== Your goal ==
In the listing below, find the line containing "mod.limit_method, mod.angle_limit = 'ANGLE', math.radians(50)" and the line containing "m = tilt @ Matrix.Translation((x, y, (z0". Repeat exactly those two lines and every line between them, nothing more.

== Material for this exercise ==
○ ○ ○ ○ ○ ○ ○
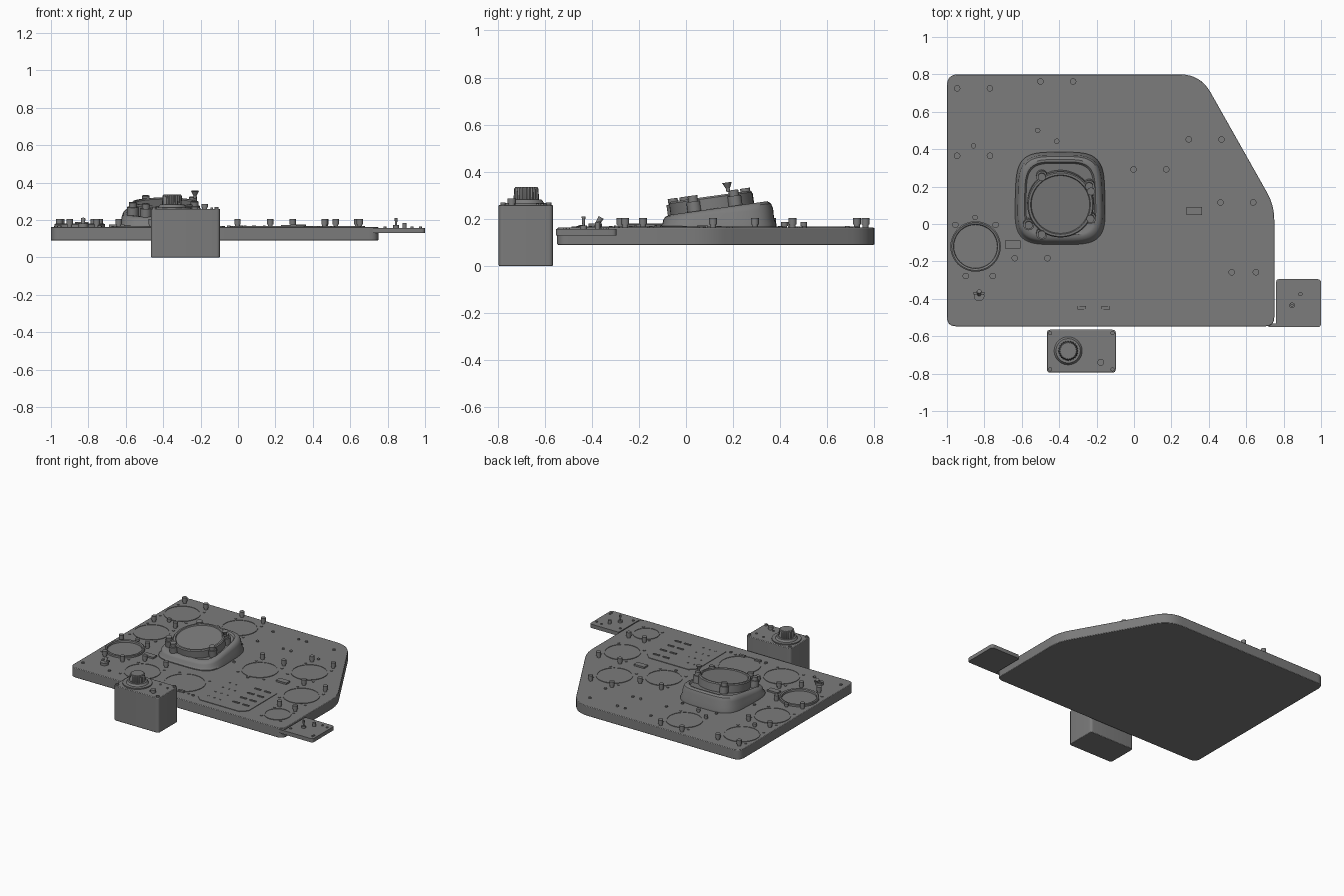
import bpy, bmesh, math
from mathutils import Matrix, Vector

cube = bpy.data.objects.get("Cube")
if cube:
    bpy.data.objects.remove(cube)

grey = bpy.data.materials.new("panel grey")
grey.use_nodes = True
GREY = (0.2, 0.2, 0.2, 1)
grey.diffuse_color = GREY
grey.node_tree.nodes["Principled BSDF"].inputs["Base Color"].default_value = GREY
TOP = 0.163  # upper face of the main panel


def finish(name, bm, bevel=0):
    bmesh.ops.recalc_face_normals(bm, faces=bm.faces)
    mesh = bpy.data.meshes.new(name)
    bm.to_mesh(mesh)
    bm.free()
    mesh.materials.append(grey)
    ob = bpy.data.objects.new(name, mesh)
    bpy.context.collection.objects.link(ob)
    bpy.context.view_layer.objects.active = ob
    for o in bpy.context.selected_objects:
        o.select_set(False)
    ob.select_set(True)
    bpy.ops.object.shade_smooth_by_angle(angle=math.radians(35))
    if bevel:
        mod = ob.modifiers.new("soft edge", 'BEVEL')
        mod.width, mod.segments = bevel, 2
        mod.limit_method, mod.angle_limit = 'ANGLE', math.radians(50)
    return ob


def cyl(bm, x, y, z0, z1, r, r2=None, seg=20, tilt=Matrix()):
    m = tilt @ Matrix.Translation((x, y, (z0 + z1) / 2))
    bmesh.ops.create_cone(bm, cap_ends=True, segments=seg, radius1=r,
                          radius2=r if r2 is None else r2, depth=z1 - z0, matrix=m)


def box(bm, x, y, z, sx, sy, sz):
    m = Matrix.Translation((x, y, z)) @ Matrix.Diagonal((sx, sy, sz, 1))
    bmesh.ops.create_cube(bm, size=1, matrix=m)


def loft(bm, rings, cap=True):
    loops = [[bm.verts.new(p) for p in ring] for ring in rings]
    n = len(loops[0])
    for a, b in zip(loops, loops[1:]):
        for i in range(n):
            bm.faces.new((a[i], a[(i + 1) % n], b[(i + 1) % n], b[i]))
    if cap:
        bm.faces.new(loops[0])
        bm.faces.new(loops[-1])


def lathe(bm, x, y, profile, seg=48, tilt=Matrix()):
    rings = [[tilt @ Vector((x + r * math.cos(2 * math.pi * i / seg),
                             y + r * math.sin(2 * math.pi * i / seg), z))
              for i in range(seg)] for r, z in profile]
    loft(bm, rings, cap=False)


def rounded(corners, steps=8):
    """Outline with each (x, y, cut length) corner turned into a curve."""
    pts = []
    for i, (x, y, cut) in enumerate(corners):
        p = Vector((x, y))
        a = p + (Vector(corners[i - 1][:2]) - p).normalized() * cut
        b = p + (Vector(corners[(i + 1) % len(corners)][:2]) - p).normalized() * cut
        for k in range(steps + 1):
            t = k / steps
            pts.append(a * (1 - t) ** 2 + p * 2 * t * (1 - t) + b * t * t)
    return pts


def slab(name, corners, z0, z1, steps=8, bevel=0):
    bm = bmesh.new()
    pts = rounded(corners, steps)
    loft(bm, [[(p.x, p.y, z) for p in pts] for z in (z0, z1)])
    return finish(name, bm, bevel)


# Main instrument panel
slab("main_panel", [(-1, -0.547, 0.05), (0.75, -0.547, 0.05), (0.75, 0.1, 0.08),
                    (0.355, 0.8, 0.11), (-1, 0.8, 0.06)], 0.09, TOP, bevel=0.004)

# Dials: x, y, radius, has the usual pair of upper knobs
dials = [(-0.858, 0.57, 0.125, 1), (-0.413, 0.607, 0.125, 1), (-0.858, 0.21, 0.125, 1),
         (-0.55, -0.338, 0.125, 1), (-0.215, -0.323, 0.145, 0), (0.085, 0.137, 0.125, 1),
         (0.38, 0.297, 0.125, 1), (0.55, -0.04, 0.125, 1), (0.587, -0.372, 0.092, 1),
         (-0.847, -0.12, 0.13, 0)]
faces, knobs, screws = bmesh.new(), bmesh.new(), bmesh.new()


def knob(x, y, z=TOP, r=0.017, h=0.042):
    cyl(knobs, x, y, z, z + h * 0.3, r * 0.75)
    cyl(knobs, x, y, z + h * 0.3, z + h, r)


for x, y, r, paired in dials:
    cyl(faces, x, y, TOP - 0.005, TOP + 0.001, r - 0.006, seg=48)
    lathe(faces, x, y, [(r, TOP - 0.005), (r, TOP + 0.004), (r - 0.007, TOP + 0.004),
                        (r - 0.007, TOP)])
    for sx in (-1, 1):
        if paired:
            knob(x + sx * 0.7 * r, y + 1.24 * r)
        for sy in (-1, 1):
            cyl(screws, x + sx * 0.85 * r, y + sy * 0.85 * r, TOP - 0.002, TOP + 0.004, 0.009, seg=12)
finish("dial_faces", faces)

# Raised ring with lower knobs on the left dial
bm = bmesh.new()
lathe(bm, -0.847, -0.12, [(0.135, TOP), (0.135, TOP + 0.014), (0.128, TOP + 0.018),
                          (0.118, TOP + 0.014), (0.116, TOP)])
finish("left_dial_ring", bm)
for x, y in [(-0.955, -0.005), (-0.74, -0.005), (-0.9, -0.278), (-0.755, -0.278)]:
    knob(x, y)
for x, y in [(-0.858, 0.418), (-0.413, 0.443), (-0.515, 0.5), (-0.85, 0.035)]:
    knob(x, y, r=0.014, h=0.025)

# Small panel screws
rows = [(x, y) for x in (-0.19, 0.02, 0.085, 0.31) for y in (0.685, 0.503)]
rows += [(-0.955, -0.455), (-0.74, -0.455), (-0.53, 0.4), (-0.25, 0.4),
         (-0.66, 0.14), (-0.13, 0.14), (0.085, -0.005), (-0.34, -0.455), (-0.05, -0.455)]
for x, y in rows:
    cyl(screws, x, y, TOP - 0.002, TOP + 0.008, 0.01, seg=12)

# Two little tabs on the lower edge of the wide dial
bm = bmesh.new()
for s in (-1, 1):
    box(bm, -0.215 + s * 0.065, -0.447, TOP + 0.006, 0.045, 0.018, 0.012)
finish("dial_tabs", bm)

# Framed housing, taller at the back
bm = bmesh.new()
CX, CY, SLOPE = -0.395, 0.137, 0.14


def ring(half, height, drop=0.0):
    n, out = 64, []
    for i in range(n):
        a = 2 * math.pi * i / n
        c, s = math.cos(a), math.sin(a)
        u = math.copysign(abs(c) ** 0.5, c)
        v = math.copysign(abs(s) ** 0.5, s)
        x, y = CX + u * half * (1 - 0.025 * v), CY + v * half * 1.03
        full = 0.246 + SLOPE * (y - CY) - TOP
        out.append((x, y, TOP + full * height - drop))
    return out


loft(bm, [ring(0.24, 0, 0.003), ring(0.24, 0.12), ring(0.23, 0.35), ring(0.226, 0.7), ring(0.217, 0.9),
          ring(0.202, 1), ring(0.19, 1), ring(0.182, 0.9)])
finish("attitude_housing", bm)

# Tilted instrument in the housing, with rim and knobs
tilt = Matrix.Translation((-0.393, 0.112, 0.235)) @ Matrix.Rotation(math.radians(8), 4, 'X')
bm = bmesh.new()
cyl(bm, 0, 0, -0.02, 0.055, 0.165, seg=48, tilt=tilt)
lathe(bm, 0, 0, [(0.178, 0), (0.178, 0.055), (0.172, 0.062), (0.16, 0.062), (0.156, 0.055)], tilt=tilt)
for x, y in [(-0.1, 0.15), (0.153, 0.1), (0.16, -0.075), (-0.1, -0.16), (-0.17, -0.11)]:
    cyl(bm, x, y, 0, 0.05, 0.03, tilt=tilt)
    cyl(bm, x, y, 0.05, 0.075, 0.021, tilt=tilt)
cyl(bm, 0.163, 0.078, 0.07, 0.085, 0.008, tilt=tilt)
cyl(bm, 0.163, 0.078, 0.085, 0.11, 0.009, 0.021, tilt=tilt)
finish("attitude_instrument", bm)

# Control panel with cut corners, buttons and slots
X0, X1, Y0, Y1 = -0.02, 0.397, -0.487, -0.065
c = 0.045
octagon = [(X0 + c, Y0), (X1 - c, Y0), (X1, Y0 + c), (X1, Y1 - c),
           (X1 - c, Y1), (X0 + c, Y1), (X0, Y1 - c), (X0, Y0 + c)]
slab("control_plate", [(x, y, 0) for x, y in octagon], TOP - 0.005, TOP + 0.004, steps=1)
bm = bmesh.new()
for row in range(4):
    for x in (0.255, 0.335):
        box(bm, x, -0.13 - row * 0.085, TOP + 0.006, 0.05, 0.012, 0.008)
    for x in (0.04, 0.09, 0.14):
        cyl(bm, x, -0.15 - row * 0.085, TOP + 0.002, TOP + 0.007, 0.007, seg=10)
finish("control_buttons", bm)

# Small name plates, left blank
bm = bmesh.new()
for x, y in [(0.322, 0.07), (-0.648, -0.11)]:
    box(bm, x, y, TOP + 0.005, 0.085, 0.043, 0.014)
finish("blank_plates", bm)

# Leaning selector lever at lower left
bm = bmesh.new()
cyl(bm, -0.828, -0.385, TOP, TOP + 0.018, 0.028)
lean = Matrix.Translation((-0.828, -0.385, TOP)) @ Matrix.Rotation(math.radians(-30), 4, 'X')
cyl(bm, 0, 0, 0, 0.05, 0.009, 0.012, tilt=lean)
box(bm, -0.828, -0.37, TOP + 0.022, 0.06, 0.012, 0.01)
finish("selector_lever", bm)

# Side plate with switch and screws
slab("side_plate", [(0.76, -0.552, 0.015), (1, -0.552, 0.02), (1, -0.295, 0.02),
                    (0.76, -0.295, 0.015)], 0.13, 0.158, steps=4)
bm = bmesh.new()
box(bm, 0.755, -0.542, 0.144, 0.07, 0.02, 0.026)
finish("side_plate_tab", bm)
for x, y in [(0.785, -0.35), (0.785, -0.5), (0.975, -0.345), (0.975, -0.5),
             (0.93, -0.335), (0.975, -0.515)]:
    cyl(screws, x, y, 0.156, 0.164, 0.008, seg=12)
cyl(knobs, 0.89, -0.375, 0.157, 0.185, 0.011)
bm = bmesh.new()
cyl(bm, 0.845, -0.435, 0.157, 0.172, 0.015)
cyl(bm, 0.845, -0.435, 0.17, 0.21, 0.005, 0.008)
finish("side_switch", bm)

# Control box with stepped dial and ribbed knob
slab("control_box", [(-0.466, -0.795, 0.02), (-0.097, -0.795, 0.02), (-0.097, -0.565, 0.02),
                     (-0.466, -0.565, 0.02)], 0, 0.26, steps=4, bevel=0.004)
bm = bmesh.new()
cyl(bm, -0.352, -0.678, 0.258, 0.268, 0.1, seg=40)
cyl(bm, -0.352, -0.678, 0.268, 0.282, 0.075, 0.065, seg=40)
ribs = 24
outline = [[(-0.352 + math.cos(math.pi * i / ribs) * r, -0.678 + math.sin(math.pi * i / ribs) * r, z)
            for i in range(2 * ribs) for r in [k - 0.004 * (i % 2)]]
           for k, z in [(0.054, 0.28), (0.052, 0.328), (0.046, 0.336)]]
loft(bm, outline)
finish("box_main_knob", bm)
knob(-0.178, -0.74, 0.258, 0.018, 0.028)
for x in (-0.448, -0.115):
    for y in (-0.777, -0.583):
        cyl(screws, x, y, 0.257, 0.27, 0.011, seg=12)
for x, y in [(-0.21, -0.61), (-0.21, -0.73), (-0.14, -0.63)]:
    cyl(screws, x, y, 0.257, 0.266, 0.007, seg=12)

finish("knobs", knobs)
finish("screws", screws)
○ ○ ○ ○ ○ ○ ○
== Solution to this exercise ==
        mod.limit_method, mod.angle_limit = 'ANGLE', math.radians(50)
    return ob


def cyl(bm, x, y, z0, z1, r, r2=None, seg=20, tilt=Matrix()):
    m = tilt @ Matrix.Translation((x, y, (z0 + z1) / 2))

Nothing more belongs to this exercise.